(1) Has Australia either raised or spoken on the Kurdish right to national self-determination in any United Nations (UN) forum since 1945.

(2) Will the Government raise the Kurdish question at any of the UN forums given the right to national self-determination of the Kurds under:

(a) the Charter of the UN (Chapter XI);

(b) the Universal Declaration of Human Rights, (Article 15, Article 21);

(c) the Declaration on the Granting of Independence to Colonial Countries and Peoples 1960 (Article 1, 2);

(d) the Declaration on Principles of International Law concerning Friendly Relations and Co-operation among States in accordance with the Charter of the UN 1970;

(e) the Helsinki Declaration 1975 (Article VIII);

(f) the International Covenant on Economic, Social and Cultural Rights 1976 (Articles 1); and

(g) the International Covenant on Civil and Political Rights 1976 (Article 27).

Senator Gareth Evans —The Minister for Foreign Affairs has provided the following answer to the honourable senator's question:

There was correspondence with the honourable senator on the situation of the Kurdish people earlier in the year. As was said at that time, it seems clear that the Kurds, as a minority population in a number of countries, do suffer disciminatory measures. The Government has a good record in responding to clear cases of such discrimination and, in relation to the Kurds, has raised problems brought to its attention both in bilateral contexts and in multilateral human rights fora, most recently at the 41st session of the Commission on Human Rights earlier this year.

As to the issue of a Kurdish right to self-determination, the Australian Government does not consider it is appropriate to view the problems of the Kurds in the context of self-determination as it is understood in the international instruments referred to. The problem is not one of national autonomy but rather, where it occurs, the oppression of members of a minority group who should freely be able to enjoy their cultural and ethnic diversity within the dominant society.

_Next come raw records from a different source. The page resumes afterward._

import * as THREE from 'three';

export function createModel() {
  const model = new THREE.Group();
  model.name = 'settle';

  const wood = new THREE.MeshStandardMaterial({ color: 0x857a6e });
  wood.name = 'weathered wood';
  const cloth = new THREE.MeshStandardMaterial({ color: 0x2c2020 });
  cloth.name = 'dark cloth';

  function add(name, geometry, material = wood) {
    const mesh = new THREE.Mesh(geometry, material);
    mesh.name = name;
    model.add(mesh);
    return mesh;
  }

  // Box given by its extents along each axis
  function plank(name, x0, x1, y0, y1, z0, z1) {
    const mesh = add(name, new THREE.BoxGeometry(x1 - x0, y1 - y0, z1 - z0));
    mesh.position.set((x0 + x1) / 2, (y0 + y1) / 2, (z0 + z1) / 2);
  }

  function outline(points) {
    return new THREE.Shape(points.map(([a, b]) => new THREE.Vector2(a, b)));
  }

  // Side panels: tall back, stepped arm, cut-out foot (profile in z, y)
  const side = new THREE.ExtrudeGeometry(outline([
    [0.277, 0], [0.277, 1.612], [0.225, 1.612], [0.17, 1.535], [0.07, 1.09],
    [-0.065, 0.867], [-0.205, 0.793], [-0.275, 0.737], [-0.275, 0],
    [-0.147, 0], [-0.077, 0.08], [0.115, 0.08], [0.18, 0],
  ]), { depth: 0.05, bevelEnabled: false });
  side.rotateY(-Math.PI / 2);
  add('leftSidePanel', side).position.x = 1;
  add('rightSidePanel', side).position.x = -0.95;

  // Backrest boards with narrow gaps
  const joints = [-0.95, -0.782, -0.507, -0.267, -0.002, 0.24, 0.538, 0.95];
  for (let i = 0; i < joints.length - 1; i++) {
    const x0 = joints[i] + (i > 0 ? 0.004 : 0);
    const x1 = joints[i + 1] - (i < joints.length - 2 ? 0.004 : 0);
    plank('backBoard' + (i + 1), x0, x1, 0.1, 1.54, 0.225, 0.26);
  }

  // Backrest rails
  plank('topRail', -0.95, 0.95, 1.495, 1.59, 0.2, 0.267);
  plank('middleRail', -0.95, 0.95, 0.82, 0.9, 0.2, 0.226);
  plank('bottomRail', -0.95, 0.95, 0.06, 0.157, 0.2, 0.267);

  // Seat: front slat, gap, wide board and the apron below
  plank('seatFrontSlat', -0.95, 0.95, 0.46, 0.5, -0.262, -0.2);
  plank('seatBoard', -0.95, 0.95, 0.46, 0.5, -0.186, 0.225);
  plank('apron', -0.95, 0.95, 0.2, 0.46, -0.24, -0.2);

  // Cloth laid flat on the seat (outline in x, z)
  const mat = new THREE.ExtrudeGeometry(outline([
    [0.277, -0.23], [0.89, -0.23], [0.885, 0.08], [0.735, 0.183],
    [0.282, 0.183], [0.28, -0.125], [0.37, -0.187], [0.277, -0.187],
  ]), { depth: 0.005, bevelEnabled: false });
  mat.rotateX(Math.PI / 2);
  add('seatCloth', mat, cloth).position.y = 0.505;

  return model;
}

The Government has not hesitated to assist the cause of numerous oppressed ethnic and religious groups. As specific violations are brought to our attention, appropriate action will be considered.